In the savage world of nature, the ability to hear – and hear well – is a survival trait. Many animals rely on their keen sense of hearing to detect danger lurking in the savannah brush.
Some animals have hearing mechanisms like humans. Others hear with their entire bodies. And although many animals have very sophisticated acute hearing for survival reasons, a recent study demonstrated humans actually can distinguish between pitch better than other animals.
Auditory Neurons and Human Hearing
Sound signals are delivered to the brain in the form of electrical impulses. Nerve fibers carry these electrical signals to neurons in the human brain. (Stay with me.) In the brain, neurons process the sound – determine its source, its location and its threat level in a split second.
Researchers conducting studies at the Hebrew University’s (Jerusalem) Weizmann Institute for Science demonstrated that a single human neuron has more “discretion” in determining the frequency of a sound than other animals.
Visit an orchestral performance and you’ll immediately understand sound frequency. Instruments like the piccolo produce a high-frequency sound while an oboe produces a low-frequency sound. Not too hard, right?
Well, in a report in the professional journal, Nature, Dr. Itzhak Fried, a professor of neurosurgery and the Director of the Institute’s epilepsy surgery programs, describes his team’s research in humans and determined that a single auditory neuron (brain cell) “exhibits an amazing selectivity to a narrow sound frequency range, roughly down to one-tenth of an octave” – an octave being the "do-re-mi" we all learn as kids. In other words, that single brain cell is able to distinguish between high and low frequencies with more accuracy than the hearing neurons of other animals. (Take that, bears!)
“The results surprised the researchers. A single auditory neuron from humans showed an amazing sensitivity to distinguish between very subtle frequency differences, down to a tenth of an octave. This compared to a sensitivity of about one octave in the cat, about a third of an octave on average in rats, and half to one octave in the macaque.”
“This is remarkable selectivity,” said Fried, who is also the co-director of UCLA’s Seizure Disorder Center. “It is indeed a mystery why such resolution [hearing ability] in humans came to be. Why did we develop this? Such selectivity is not needed for speech comprehension, but it may have a role in musical skill. The three percent frequency differences that can be detected by single neurons may explain the fact that even musically untrained people can detect such frequency differences.
There is also evidence that frequency discrimination in humans correlates with various cognitive skills, including working memory and the capability to learn, but more research is needed to clarify this puzzle.”
The Amazing Auditory Neuron
|3-D Image of a Human Neuron|
The ability of a single auditory brain cell to multi-task also came as quite a surprise to researchers and hearing professionals.
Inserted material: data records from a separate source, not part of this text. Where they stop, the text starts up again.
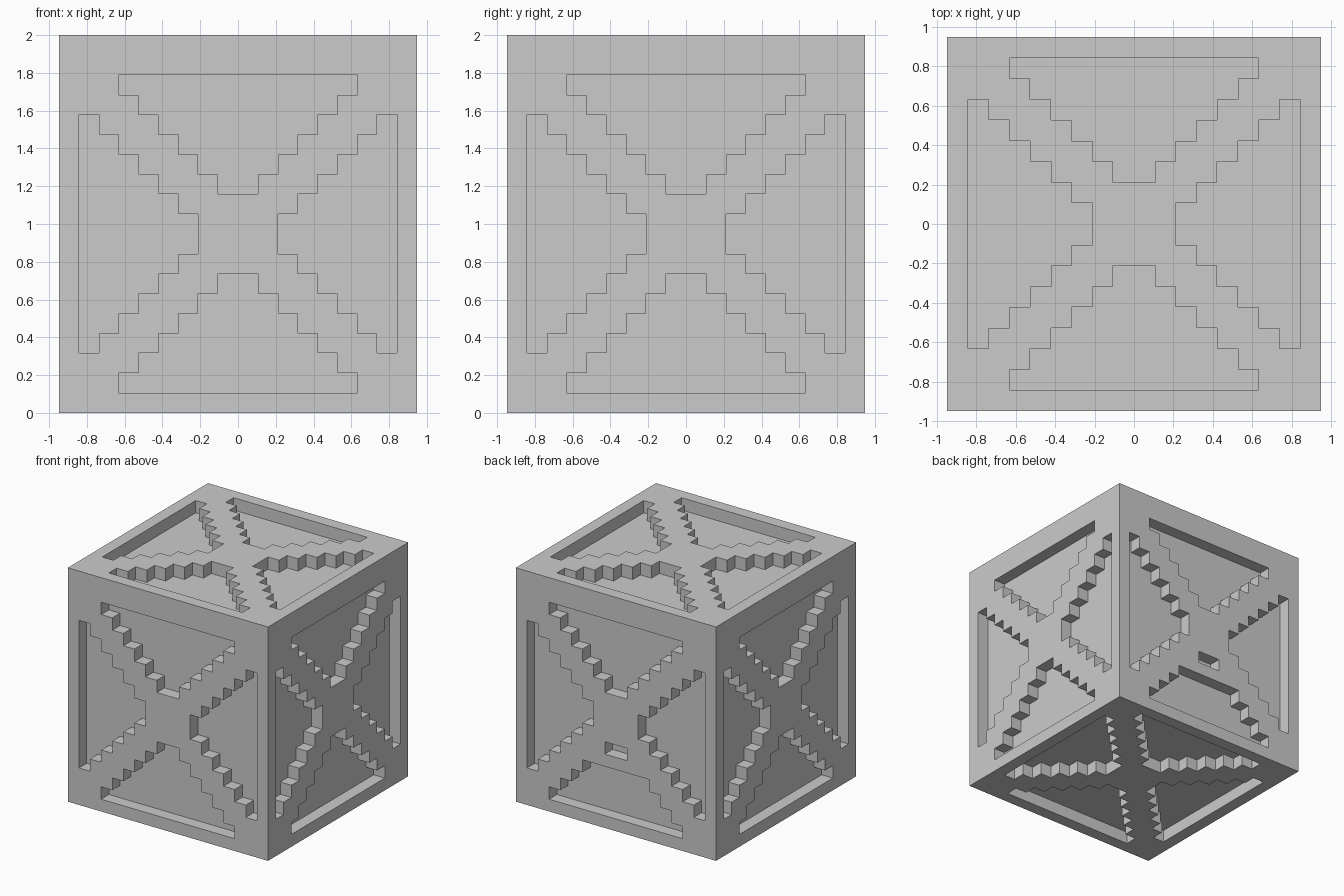
import bpy
import bmesh
from mathutils import Vector

U = 2 / 19            # one step of the pattern
HALF, TOP = 9, 19     # half width and height, in steps

cube = bpy.data.objects.get("Cube")
if cube:
    bpy.data.objects.remove(cube, do_unlink=True)

grey = bpy.data.materials.new("plain_grey")
grey.use_nodes = True
colour = (0.6, 0.6, 0.6, 1)
grey.diffuse_color = colour
grey.node_tree.nodes["Principled BSDF"].inputs["Base Color"].default_value = colour


def stepped_panel(near, far, turns):
    """Stepped wedge widening away from the centre, turned by quarter turns."""
    right = []
    for d in range(near, far):
        right += [(d - 1, d), (d - 1, d + 1)]
    points = right + [(-x, y) for x, y in reversed(right)]
    for _ in range(turns):
        points = [(-y, x) for x, y in points]
    return points


def add_side(bm, normal, up, centre, low, high, split=False):
    """One flat side with four sunken stepped panels."""
    normal, up, centre = Vector(normal), Vector(up), Vector(centre)
    across = up.cross(normal)

    def ring(points, depth=0):
        return [bm.verts.new((centre + across * x + up * y - normal * depth) * U)
                for x, y in points]

    def facing(face, direction):
        face.normal_update()
        if face.normal.dot(direction) < 0:
            face.normal_flip()

    panels = [stepped_panel(2, 8, t) for t in range(4)]
    if split:
        # a bar separates the tip of the lower panel
        panels[2:3] = [stepped_panel(2, 3, 2), stepped_panel(4, 8, 2)]

    border = ring([(-HALF, low), (HALF, low), (HALF, high), (-HALF, high)])
    rims = [ring(p) for p in panels]
    edges = [bm.edges.new((r[i - 1], r[i])) for r in [border] + rims for i in range(len(r))]
    filled = bmesh.ops.triangle_fill(bm, use_beauty=True, edges=edges, normal=normal)
    for item in filled["geom"]:
        if isinstance(item, bmesh.types.BMFace):
            facing(item, normal)

    # walls and floor of each panel
    for points, rim in zip(panels, rims):
        floor = ring(points, 1)
        for i in range(len(rim)):
            wall = bm.faces.new((rim[i - 1], rim[i], floor[i], floor[i - 1]))
            step = rim[i].co - rim[i - 1].co
            facing(wall, normal.cross(step))
        facing(bm.faces.new(floor), normal)
    return border


bm = bmesh.new()
corners = []
for n in [(0, -1, 0), (1, 0, 0), (0, 1, 0), (-1, 0, 0)]:
    middle = Vector(n) * HALF + Vector((0, 0, HALF))
    corners += add_side(bm, n, (0, 0, 1), middle, -HALF, TOP - HALF, split=n[1] == 1)
corners += add_side(bm, (0, 0, 1), (0, 1, 0), (0, 0, TOP), -HALF, HALF)
corners += add_side(bm, (0, 0, -1), (0, -1, 0), (0, 0, 0), -HALF, HALF)

# join the six sides at the block's corners
bmesh.ops.remove_doubles(bm, verts=corners, dist=U / 100)

mesh = bpy.data.meshes.new("crate_block")
bm.to_mesh(mesh)
bm.free()
mesh.materials.append(grey)
crate = bpy.data.objects.new("crate_block", mesh)
bpy.context.scene.collection.objects.link(crate)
Patients were exposed to both artificial and real world sounds, including the sound track from the movie The Good, the Bad and The Ugly. Test subjects were also exposed to routine background noise. Researchers, tracking the activity of the brain cells tasked with interpreting sound “exhibited complex activity patterns, which could not be explained based solely on the frequency selectivity of the same neurons. This phenomenon has been shown in animal studies but never before in humans.”
So, each hearing brain cell can adapt instantly to pick up high or low frequencies, though researchers still don’t understand why humans would develop this remarkable skill. However, one researcher did point out that humans do create music that might be related to our ability to discern a variety of frequencies from all those hearing cells in out brains.
Indeed, the brain is a remarkable machine and today, we’re just beginning to learn its capabilities.
In regards to how well we hear other animals still have us beat on acuteness and range of hearing. For example, the deer has more acute hearing than humans meaning they can hear much softer sounds than the human auditory system can. This acute hearing protects them from dangers that may be feet or yards away.
However, humans have a greater ability to distinguish high and low frequencies from a single brain cell than other animals – and by a significant margin. But as with all good science, this research brings up more questions than it answers.
Why do humans have this ability? What purpose does it serve? It’s not needed for speech recognition according to studies so what, in our distant past, enabled us to hear a full range of frequencies with a single brain cell better than other animals.
And, since music has been a part of humanity for millennia, it’s fair to assume that this ability to distinguish frequencies has been a part of the human anatomy for a long, long time.
Further studies can now be undertaken to examine the range of hearing a single auditory neuron is capable of processing which, in turn, may lead to a better understanding of how the human brain functions in respects to hearing and pitch perception..